|Pope Gregory XVI, a.k.a. "Antichrist"|
Of course, both sides could then point out that quite a few people claimed there were serious doctrinal difficulties, others that they were only disciplinary, and still others that there were not even those. Fortunately, however, that is not something we need to address in this series.
What we can address is the surprise of people like Newman who, although they had softened somewhat on their antipathy to all things Roman, still rejected papal authority, and even regarded the body headed by the pope as something of a threat to the independence of the Church of England. Newman, in fact, as an Evangelical and even during his pre-Movement High Church period had regarded the pope as Antichrist — and not as a metaphor.
Movement leaders had even gone to the length of inserting a statement in Tracts for the Times when collected in book form. This was to the effect that the Movement’s investigation of the original doctrines of Christianity as explained by their interpretation of the early Fathers of the Church, if “faithfully preached . . . [would] repress the extension of Popery, for which the ever-multiplying divisions of the religious world are too clearly preparing the way.” (Advertisement to Vol. I, November 1, 1834, quoted by Church, The Oxford Movement, op. cit., 141.) As Newman said in Tract LXXI toward the end of 1835,
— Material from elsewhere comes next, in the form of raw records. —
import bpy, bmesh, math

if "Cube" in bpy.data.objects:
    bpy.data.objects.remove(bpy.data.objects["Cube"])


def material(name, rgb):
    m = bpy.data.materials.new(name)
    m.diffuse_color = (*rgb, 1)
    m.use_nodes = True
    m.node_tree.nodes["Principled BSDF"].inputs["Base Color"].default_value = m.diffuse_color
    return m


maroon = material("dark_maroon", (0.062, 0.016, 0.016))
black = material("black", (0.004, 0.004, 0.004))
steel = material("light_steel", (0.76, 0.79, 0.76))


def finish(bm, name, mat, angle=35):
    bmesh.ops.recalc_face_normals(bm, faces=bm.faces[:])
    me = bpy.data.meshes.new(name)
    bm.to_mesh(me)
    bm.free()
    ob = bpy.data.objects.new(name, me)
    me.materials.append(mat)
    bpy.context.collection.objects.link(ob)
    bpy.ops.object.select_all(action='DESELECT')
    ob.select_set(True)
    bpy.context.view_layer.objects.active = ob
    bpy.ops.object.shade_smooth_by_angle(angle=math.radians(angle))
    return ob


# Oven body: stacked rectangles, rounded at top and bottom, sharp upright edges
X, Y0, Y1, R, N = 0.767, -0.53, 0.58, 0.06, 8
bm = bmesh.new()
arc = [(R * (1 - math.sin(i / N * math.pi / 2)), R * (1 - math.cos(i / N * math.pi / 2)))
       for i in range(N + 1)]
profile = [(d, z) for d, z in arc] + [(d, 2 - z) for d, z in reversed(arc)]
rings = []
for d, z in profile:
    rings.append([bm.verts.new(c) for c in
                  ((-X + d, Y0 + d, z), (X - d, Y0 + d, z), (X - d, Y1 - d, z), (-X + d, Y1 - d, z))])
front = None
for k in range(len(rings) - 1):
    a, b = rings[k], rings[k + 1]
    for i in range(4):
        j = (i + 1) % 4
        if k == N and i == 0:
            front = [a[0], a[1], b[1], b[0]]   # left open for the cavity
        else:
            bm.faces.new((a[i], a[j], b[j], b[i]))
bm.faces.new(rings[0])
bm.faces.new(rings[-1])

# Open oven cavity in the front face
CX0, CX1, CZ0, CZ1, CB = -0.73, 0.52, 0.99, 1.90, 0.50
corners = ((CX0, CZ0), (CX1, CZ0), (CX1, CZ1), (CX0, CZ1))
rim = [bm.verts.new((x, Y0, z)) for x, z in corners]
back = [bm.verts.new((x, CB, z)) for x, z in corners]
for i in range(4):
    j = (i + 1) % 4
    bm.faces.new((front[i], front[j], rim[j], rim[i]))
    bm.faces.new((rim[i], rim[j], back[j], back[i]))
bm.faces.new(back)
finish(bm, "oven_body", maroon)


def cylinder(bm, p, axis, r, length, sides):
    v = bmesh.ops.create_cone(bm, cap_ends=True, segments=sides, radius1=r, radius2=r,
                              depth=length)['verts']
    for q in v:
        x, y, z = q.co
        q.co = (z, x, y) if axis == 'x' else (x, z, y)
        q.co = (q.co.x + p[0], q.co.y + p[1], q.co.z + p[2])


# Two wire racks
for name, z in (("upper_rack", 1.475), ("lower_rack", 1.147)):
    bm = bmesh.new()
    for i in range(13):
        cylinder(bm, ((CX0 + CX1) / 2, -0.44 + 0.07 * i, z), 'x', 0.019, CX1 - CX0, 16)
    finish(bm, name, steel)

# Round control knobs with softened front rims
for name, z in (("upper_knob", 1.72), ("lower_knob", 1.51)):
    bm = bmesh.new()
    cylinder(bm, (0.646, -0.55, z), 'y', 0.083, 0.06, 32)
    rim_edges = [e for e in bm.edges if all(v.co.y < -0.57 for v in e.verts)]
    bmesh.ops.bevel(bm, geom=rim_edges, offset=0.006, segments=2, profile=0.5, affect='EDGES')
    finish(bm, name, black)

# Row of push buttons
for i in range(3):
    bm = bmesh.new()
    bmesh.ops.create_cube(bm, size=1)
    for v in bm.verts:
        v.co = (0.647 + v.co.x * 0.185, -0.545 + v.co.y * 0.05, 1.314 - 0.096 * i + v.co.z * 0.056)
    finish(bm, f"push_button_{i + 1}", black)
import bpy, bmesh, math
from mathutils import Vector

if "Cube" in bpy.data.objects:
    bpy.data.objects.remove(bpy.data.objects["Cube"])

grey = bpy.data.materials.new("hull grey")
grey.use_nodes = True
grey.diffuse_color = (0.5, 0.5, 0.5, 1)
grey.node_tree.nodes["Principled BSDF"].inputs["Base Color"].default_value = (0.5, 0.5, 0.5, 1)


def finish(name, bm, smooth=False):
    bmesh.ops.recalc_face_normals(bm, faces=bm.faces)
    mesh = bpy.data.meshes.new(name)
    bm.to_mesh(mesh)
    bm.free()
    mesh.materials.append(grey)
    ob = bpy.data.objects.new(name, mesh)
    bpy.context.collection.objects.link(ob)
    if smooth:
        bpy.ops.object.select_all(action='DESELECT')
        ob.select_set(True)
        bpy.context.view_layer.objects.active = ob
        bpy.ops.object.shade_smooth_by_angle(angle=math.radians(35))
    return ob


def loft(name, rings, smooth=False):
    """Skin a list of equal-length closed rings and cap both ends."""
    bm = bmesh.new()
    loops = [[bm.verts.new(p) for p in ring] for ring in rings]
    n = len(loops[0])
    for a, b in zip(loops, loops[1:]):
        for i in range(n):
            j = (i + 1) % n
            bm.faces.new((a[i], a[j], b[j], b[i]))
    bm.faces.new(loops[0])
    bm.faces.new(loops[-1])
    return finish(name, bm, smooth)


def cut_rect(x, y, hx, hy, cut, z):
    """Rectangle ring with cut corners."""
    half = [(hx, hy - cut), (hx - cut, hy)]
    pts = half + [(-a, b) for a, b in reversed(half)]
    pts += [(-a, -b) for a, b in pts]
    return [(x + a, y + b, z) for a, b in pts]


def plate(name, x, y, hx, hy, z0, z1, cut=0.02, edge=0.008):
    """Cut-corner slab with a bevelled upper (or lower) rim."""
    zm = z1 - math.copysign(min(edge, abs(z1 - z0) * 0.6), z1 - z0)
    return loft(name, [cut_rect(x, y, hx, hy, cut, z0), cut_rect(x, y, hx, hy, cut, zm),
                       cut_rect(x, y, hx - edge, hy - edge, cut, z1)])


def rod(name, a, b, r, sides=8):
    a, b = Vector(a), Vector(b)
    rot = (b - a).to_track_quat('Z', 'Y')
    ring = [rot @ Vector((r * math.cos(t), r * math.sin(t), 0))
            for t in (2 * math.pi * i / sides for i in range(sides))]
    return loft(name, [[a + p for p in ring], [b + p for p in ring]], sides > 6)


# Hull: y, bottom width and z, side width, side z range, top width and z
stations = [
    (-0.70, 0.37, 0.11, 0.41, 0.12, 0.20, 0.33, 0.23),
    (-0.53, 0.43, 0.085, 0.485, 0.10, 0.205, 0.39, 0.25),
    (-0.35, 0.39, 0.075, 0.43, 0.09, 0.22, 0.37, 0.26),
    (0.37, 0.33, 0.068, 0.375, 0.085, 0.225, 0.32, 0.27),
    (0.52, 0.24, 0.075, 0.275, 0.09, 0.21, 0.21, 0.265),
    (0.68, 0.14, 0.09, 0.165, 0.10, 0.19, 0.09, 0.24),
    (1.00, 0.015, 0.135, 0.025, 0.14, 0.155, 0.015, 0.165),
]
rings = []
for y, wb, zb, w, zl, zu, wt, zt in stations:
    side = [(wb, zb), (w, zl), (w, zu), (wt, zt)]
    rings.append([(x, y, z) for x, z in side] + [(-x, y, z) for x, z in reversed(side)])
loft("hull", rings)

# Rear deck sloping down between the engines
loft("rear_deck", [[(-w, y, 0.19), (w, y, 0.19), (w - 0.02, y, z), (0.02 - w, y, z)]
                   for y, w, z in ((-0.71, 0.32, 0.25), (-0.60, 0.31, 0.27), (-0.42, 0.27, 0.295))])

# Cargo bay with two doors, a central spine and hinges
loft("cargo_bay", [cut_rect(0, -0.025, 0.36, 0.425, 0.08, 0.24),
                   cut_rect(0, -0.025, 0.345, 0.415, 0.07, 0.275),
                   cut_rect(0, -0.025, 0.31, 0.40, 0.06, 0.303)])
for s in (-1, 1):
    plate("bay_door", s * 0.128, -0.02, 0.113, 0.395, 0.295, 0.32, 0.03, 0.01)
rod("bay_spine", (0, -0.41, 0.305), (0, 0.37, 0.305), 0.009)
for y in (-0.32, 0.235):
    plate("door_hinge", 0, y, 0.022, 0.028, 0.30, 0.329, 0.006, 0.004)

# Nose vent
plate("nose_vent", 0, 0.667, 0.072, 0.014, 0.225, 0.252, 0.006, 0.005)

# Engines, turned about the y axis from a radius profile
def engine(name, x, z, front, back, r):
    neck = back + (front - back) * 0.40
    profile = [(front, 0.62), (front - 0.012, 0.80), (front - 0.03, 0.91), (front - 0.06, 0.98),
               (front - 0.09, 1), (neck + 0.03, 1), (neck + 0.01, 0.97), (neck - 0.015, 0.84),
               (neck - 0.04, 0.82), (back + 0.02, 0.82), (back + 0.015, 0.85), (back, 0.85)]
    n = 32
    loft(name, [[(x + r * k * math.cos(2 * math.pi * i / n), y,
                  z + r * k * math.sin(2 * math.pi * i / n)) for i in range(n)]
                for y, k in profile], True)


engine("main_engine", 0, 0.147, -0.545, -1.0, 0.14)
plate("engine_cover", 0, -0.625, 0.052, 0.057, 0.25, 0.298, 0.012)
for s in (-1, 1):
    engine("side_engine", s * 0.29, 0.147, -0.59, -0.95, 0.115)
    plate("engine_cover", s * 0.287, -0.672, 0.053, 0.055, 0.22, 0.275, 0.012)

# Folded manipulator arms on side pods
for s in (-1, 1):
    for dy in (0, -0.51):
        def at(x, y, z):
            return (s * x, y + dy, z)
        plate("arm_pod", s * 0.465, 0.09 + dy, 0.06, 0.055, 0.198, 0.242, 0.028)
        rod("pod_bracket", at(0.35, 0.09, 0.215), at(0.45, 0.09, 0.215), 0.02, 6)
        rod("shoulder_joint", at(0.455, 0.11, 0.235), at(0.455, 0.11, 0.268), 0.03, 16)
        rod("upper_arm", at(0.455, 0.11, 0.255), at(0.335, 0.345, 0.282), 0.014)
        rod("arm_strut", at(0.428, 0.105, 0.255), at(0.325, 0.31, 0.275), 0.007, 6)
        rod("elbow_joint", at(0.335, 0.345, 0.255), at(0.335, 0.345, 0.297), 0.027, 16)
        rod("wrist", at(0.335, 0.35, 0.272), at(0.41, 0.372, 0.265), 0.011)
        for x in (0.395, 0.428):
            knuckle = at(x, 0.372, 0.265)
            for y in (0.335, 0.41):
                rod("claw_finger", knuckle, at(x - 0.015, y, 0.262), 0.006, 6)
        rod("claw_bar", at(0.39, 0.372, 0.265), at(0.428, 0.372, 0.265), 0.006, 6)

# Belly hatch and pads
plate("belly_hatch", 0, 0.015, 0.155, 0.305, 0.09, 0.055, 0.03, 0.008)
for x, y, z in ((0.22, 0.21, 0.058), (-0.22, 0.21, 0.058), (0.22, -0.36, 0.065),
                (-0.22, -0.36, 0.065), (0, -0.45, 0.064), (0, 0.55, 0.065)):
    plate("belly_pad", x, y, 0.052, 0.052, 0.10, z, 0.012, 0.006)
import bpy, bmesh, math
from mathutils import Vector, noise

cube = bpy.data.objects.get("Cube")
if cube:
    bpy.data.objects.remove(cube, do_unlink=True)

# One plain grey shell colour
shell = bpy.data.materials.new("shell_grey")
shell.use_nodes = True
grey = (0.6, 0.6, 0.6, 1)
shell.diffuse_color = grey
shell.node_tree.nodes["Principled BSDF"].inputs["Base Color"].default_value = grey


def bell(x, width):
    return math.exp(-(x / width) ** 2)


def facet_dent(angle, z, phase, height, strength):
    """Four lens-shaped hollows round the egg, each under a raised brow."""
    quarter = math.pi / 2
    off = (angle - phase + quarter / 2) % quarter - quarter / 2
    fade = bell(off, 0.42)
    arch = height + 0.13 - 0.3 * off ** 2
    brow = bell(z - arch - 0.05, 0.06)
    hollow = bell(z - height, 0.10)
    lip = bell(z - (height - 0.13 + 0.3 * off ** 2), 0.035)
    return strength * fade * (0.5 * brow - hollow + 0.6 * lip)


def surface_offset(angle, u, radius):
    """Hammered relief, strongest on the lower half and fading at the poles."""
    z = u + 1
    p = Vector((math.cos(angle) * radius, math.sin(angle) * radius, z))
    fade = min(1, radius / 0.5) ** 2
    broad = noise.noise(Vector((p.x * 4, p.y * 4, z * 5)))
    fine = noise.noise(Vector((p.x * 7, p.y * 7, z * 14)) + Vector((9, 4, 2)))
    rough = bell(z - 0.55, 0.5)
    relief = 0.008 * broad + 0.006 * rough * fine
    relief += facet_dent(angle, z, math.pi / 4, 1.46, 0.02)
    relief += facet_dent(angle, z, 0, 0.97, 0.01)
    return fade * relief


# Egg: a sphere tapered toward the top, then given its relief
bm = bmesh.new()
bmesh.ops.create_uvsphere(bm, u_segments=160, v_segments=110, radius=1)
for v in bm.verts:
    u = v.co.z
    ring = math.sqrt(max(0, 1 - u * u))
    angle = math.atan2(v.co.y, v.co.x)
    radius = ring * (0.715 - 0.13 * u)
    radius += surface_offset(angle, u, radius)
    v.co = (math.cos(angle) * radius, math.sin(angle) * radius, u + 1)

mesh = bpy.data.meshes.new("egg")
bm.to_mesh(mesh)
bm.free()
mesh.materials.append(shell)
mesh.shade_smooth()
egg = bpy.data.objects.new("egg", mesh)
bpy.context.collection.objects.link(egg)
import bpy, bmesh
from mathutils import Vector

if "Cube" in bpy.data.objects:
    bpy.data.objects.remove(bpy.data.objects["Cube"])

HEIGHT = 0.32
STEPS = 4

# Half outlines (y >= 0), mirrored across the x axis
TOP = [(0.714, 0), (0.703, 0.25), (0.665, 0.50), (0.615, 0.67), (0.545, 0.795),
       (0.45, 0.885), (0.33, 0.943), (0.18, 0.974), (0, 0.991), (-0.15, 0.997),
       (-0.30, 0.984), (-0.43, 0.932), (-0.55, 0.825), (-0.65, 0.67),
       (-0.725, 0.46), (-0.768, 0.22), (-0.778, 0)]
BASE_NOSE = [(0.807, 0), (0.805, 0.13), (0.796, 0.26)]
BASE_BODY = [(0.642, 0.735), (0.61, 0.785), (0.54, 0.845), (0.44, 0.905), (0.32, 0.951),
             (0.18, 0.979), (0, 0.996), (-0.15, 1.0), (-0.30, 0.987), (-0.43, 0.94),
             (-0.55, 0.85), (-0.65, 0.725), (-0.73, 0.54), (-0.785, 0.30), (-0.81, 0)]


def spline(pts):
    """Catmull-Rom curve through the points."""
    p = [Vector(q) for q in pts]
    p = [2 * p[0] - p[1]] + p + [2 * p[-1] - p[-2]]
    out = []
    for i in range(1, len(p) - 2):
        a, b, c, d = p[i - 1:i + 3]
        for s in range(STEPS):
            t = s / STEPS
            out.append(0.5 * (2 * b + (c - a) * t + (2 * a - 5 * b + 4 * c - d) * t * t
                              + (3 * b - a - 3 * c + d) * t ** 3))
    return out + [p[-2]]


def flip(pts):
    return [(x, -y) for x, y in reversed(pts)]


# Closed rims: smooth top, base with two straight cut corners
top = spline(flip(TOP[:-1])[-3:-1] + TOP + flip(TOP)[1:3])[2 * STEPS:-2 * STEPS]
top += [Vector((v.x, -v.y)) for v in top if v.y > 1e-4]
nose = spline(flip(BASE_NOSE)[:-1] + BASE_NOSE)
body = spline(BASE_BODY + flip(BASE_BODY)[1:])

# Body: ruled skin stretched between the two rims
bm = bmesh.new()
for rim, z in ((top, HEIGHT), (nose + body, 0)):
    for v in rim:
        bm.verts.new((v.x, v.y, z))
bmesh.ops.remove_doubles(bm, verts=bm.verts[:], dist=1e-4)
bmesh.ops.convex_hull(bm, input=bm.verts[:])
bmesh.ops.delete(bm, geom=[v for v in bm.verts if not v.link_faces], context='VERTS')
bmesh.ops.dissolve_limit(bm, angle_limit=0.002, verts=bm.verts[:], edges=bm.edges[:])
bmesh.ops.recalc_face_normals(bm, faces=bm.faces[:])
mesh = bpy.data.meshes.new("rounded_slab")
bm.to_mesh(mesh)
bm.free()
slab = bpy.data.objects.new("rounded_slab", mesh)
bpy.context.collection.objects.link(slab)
The controversy with the Romanists has overtaken us “like a summer’s cloud.” We find ourselves in various parts of the country preparing for it, yet, when we look back, we cannot trace the steps by which we arrived at our present position. We do not recollect what our feelings were this time last year on the subject; what was the state of our apprehensions and anticipations. All we know is, that here we are, from long scrutiny ignorant why we are not Roman Catholics, and they on the other side are said to be spreading and strengthening on all sides of us, vaunting of their success, real or apparent, and taunting us with our inability to argue with them. (Quoted in Church, The Oxford Movement, op. cit., 141.)
Much to their own surprise, and most assuredly against their will, Newman and the others in the Movement found themselves castigated as being the very thing they had been at the greatest of pains to criticize and reject: “Roman” Catholics.